**EXERCISE DETAILS**: Entries follow. Give back exactly the lines starting at the one containing "y, 0.047, 32)" and ending at the one containing "sockets = ring_of(8, 0.635, 0.022, 0, 6)", and no other lines.

Document images with source code
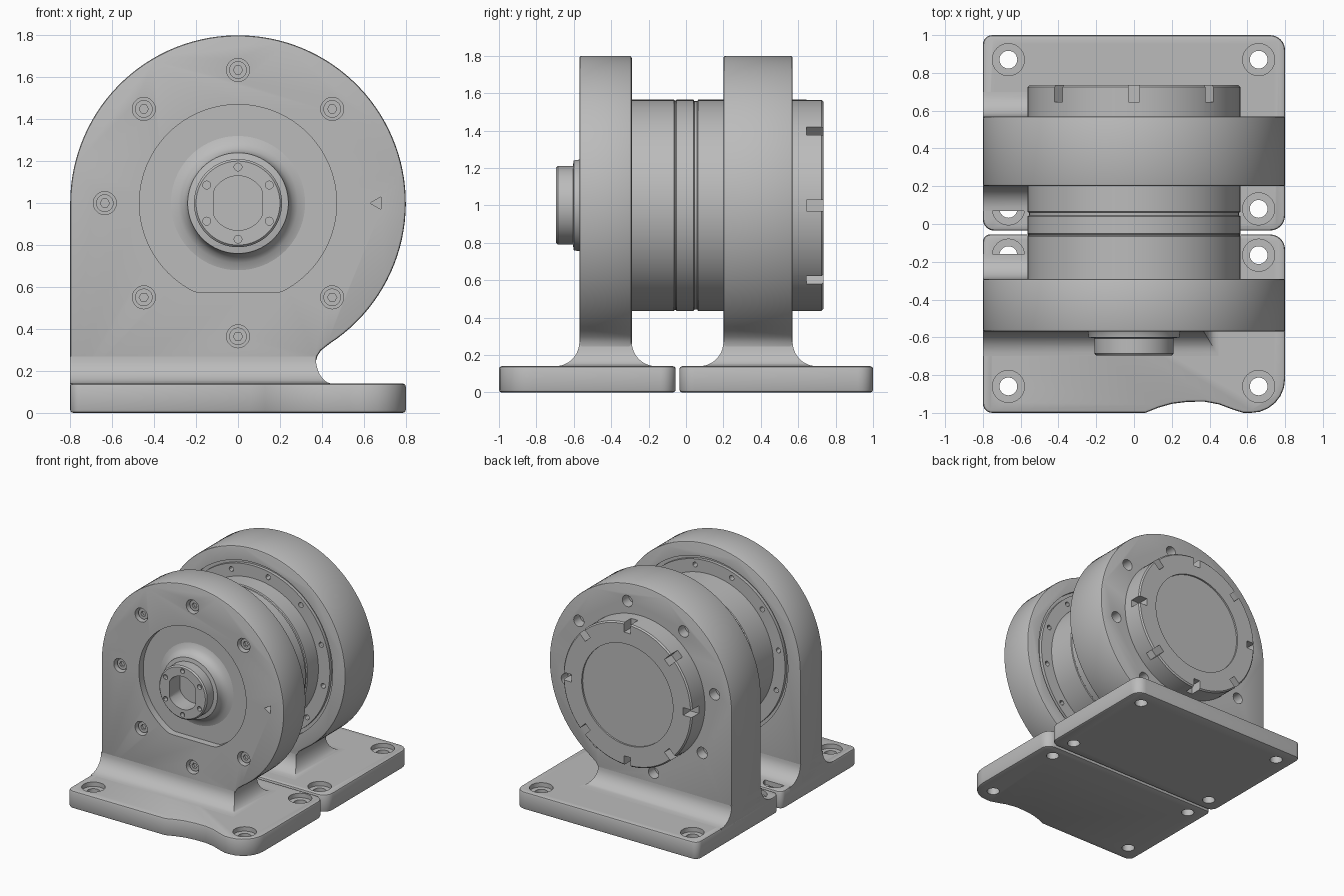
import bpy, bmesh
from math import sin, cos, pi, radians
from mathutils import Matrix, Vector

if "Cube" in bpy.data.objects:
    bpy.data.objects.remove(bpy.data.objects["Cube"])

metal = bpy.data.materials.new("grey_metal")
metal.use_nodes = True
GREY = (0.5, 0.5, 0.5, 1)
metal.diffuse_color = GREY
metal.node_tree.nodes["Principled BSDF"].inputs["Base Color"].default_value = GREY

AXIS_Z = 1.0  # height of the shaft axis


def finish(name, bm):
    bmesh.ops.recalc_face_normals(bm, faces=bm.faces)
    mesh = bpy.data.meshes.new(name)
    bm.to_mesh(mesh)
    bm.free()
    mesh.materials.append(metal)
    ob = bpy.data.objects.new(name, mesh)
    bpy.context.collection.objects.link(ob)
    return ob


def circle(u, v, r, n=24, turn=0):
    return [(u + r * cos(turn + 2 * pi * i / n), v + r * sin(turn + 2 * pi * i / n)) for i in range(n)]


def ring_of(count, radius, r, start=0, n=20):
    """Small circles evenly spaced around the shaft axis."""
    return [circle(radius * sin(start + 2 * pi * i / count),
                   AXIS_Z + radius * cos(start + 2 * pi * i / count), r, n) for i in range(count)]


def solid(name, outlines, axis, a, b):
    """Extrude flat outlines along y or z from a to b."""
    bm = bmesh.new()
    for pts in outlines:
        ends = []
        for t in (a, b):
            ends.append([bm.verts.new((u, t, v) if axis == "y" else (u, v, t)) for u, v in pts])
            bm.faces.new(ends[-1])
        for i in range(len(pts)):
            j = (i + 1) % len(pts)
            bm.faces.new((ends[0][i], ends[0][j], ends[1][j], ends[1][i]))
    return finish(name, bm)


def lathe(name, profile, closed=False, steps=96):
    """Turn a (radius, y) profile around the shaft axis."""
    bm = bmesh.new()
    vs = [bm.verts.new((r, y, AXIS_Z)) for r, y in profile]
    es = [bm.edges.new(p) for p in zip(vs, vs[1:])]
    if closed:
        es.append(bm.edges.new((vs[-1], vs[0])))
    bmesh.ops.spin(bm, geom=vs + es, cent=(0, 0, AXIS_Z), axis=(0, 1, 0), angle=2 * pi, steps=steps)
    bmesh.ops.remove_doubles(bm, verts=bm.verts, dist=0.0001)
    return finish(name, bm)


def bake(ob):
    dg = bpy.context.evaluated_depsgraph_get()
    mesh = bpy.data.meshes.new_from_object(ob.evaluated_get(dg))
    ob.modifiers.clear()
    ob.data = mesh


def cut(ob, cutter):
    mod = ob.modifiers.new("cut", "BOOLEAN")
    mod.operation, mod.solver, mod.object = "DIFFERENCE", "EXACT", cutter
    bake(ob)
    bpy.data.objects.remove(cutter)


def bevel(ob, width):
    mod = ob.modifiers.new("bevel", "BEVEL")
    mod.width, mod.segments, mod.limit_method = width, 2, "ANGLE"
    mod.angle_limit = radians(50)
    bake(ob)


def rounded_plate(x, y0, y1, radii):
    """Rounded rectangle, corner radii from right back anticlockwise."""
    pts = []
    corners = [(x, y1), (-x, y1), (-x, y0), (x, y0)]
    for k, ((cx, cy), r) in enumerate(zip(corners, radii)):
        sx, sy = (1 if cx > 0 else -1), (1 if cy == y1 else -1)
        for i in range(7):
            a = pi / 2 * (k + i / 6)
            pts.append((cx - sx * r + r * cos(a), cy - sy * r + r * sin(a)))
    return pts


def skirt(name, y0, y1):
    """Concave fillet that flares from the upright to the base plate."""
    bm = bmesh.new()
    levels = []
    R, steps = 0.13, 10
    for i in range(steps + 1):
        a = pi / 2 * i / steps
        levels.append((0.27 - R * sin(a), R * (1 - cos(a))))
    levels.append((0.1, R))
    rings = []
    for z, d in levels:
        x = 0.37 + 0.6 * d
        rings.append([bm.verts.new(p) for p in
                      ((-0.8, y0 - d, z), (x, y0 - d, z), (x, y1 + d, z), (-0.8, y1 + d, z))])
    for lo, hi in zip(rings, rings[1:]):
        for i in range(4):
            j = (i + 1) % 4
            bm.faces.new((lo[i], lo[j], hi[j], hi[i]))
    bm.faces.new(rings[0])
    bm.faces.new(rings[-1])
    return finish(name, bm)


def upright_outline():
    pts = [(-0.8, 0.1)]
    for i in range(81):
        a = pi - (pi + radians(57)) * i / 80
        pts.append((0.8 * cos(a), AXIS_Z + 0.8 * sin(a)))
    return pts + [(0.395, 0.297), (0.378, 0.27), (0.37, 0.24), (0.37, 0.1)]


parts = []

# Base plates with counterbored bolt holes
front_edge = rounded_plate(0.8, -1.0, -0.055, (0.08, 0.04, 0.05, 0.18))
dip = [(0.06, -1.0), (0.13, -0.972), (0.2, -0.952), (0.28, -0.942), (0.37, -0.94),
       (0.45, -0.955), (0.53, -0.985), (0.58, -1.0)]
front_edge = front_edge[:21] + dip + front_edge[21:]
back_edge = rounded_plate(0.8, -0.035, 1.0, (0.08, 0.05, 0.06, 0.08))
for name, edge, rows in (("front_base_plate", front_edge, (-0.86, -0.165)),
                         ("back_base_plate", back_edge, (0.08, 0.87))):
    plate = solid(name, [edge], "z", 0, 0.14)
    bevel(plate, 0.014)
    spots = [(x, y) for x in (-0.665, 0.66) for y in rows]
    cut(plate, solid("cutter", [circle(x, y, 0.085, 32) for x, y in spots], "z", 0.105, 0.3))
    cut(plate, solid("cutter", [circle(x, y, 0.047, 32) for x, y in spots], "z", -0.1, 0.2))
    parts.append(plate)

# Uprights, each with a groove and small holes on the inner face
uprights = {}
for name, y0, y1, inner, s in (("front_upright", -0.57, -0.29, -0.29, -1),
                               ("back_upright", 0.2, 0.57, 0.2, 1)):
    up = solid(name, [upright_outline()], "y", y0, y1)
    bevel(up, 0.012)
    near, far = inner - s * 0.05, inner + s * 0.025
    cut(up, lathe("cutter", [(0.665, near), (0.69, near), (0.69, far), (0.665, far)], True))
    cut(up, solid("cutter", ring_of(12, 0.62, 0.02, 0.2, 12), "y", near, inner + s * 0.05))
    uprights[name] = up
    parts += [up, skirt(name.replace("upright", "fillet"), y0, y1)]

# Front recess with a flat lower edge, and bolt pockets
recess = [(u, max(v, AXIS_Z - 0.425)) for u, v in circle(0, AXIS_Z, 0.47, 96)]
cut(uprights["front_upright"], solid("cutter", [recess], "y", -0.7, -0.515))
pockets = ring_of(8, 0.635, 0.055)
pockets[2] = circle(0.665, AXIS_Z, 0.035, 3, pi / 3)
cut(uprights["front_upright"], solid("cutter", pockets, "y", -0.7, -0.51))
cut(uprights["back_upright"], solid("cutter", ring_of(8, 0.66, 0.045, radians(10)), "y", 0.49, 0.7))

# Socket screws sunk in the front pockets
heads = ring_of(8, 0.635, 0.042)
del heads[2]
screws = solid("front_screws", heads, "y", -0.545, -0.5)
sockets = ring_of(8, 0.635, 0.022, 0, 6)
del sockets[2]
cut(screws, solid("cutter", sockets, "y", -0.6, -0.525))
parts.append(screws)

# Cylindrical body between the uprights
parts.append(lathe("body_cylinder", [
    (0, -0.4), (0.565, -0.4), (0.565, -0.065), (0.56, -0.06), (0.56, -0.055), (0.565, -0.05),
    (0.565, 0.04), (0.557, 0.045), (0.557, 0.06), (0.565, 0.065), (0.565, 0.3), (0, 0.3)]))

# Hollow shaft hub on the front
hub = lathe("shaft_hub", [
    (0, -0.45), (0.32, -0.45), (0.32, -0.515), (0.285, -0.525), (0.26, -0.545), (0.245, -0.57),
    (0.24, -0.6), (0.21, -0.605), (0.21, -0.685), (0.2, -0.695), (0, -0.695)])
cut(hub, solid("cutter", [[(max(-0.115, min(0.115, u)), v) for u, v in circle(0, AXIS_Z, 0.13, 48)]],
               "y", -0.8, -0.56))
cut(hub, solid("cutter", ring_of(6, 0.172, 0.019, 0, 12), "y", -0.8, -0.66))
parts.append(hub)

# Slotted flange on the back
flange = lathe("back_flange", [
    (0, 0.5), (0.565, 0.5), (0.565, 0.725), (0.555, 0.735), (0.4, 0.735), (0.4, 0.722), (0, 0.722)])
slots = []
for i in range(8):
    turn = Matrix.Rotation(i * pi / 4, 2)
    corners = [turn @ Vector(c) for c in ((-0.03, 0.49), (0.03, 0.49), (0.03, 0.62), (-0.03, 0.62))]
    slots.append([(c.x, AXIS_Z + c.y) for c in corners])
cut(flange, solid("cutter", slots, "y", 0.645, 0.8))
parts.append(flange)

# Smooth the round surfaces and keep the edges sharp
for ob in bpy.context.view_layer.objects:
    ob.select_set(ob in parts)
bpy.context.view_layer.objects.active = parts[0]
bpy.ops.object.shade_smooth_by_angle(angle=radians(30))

**REPLY TO THE EXERCISE**:
    cut(plate, solid("cutter", [circle(x, y, 0.047, 32) for x, y in spots], "z", -0.1, 0.2))
    parts.append(plate)

# Uprights, each with a groove and small holes on the inner face
uprights = {}
for name, y0, y1, inner, s in (("front_upright", -0.57, -0.29, -0.29, -1),
                               ("back_upright", 0.2, 0.57, 0.2, 1)):
    up = solid(name, [upright_outline()], "y", y0, y1)
    bevel(up, 0.012)
    near, far = inner - s * 0.05, inner + s * 0.025
    cut(up, lathe("cutter", [(0.665, near), (0.69, near), (0.69, far), (0.665, far)], True))
    cut(up, solid("cutter", ring_of(12, 0.62, 0.02, 0.2, 12), "y", near, inner + s * 0.05))
    uprights[name] = up
    parts += [up, skirt(name.replace("upright", "fillet"), y0, y1)]

# Front recess with a flat lower edge, and bolt pockets
recess = [(u, max(v, AXIS_Z - 0.425)) for u, v in circle(0, AXIS_Z, 0.47, 96)]
cut(uprights["front_upright"], solid("cutter", [recess], "y", -0.7, -0.515))
pockets = ring_of(8, 0.635, 0.055)
pockets[2] = circle(0.665, AXIS_Z, 0.035, 3, pi / 3)
cut(uprights["front_upright"], solid("cutter", pockets, "y", -0.7, -0.51))
cut(uprights["back_upright"], solid("cutter", ring_of(8, 0.66, 0.045, radians(10)), "y", 0.49, 0.7))

# Socket screws sunk in the front pockets
heads = ring_of(8, 0.635, 0.042)
del heads[2]
screws = solid("front_screws", heads, "y", -0.545, -0.5)
sockets = ring_of(8, 0.635, 0.022, 0, 6)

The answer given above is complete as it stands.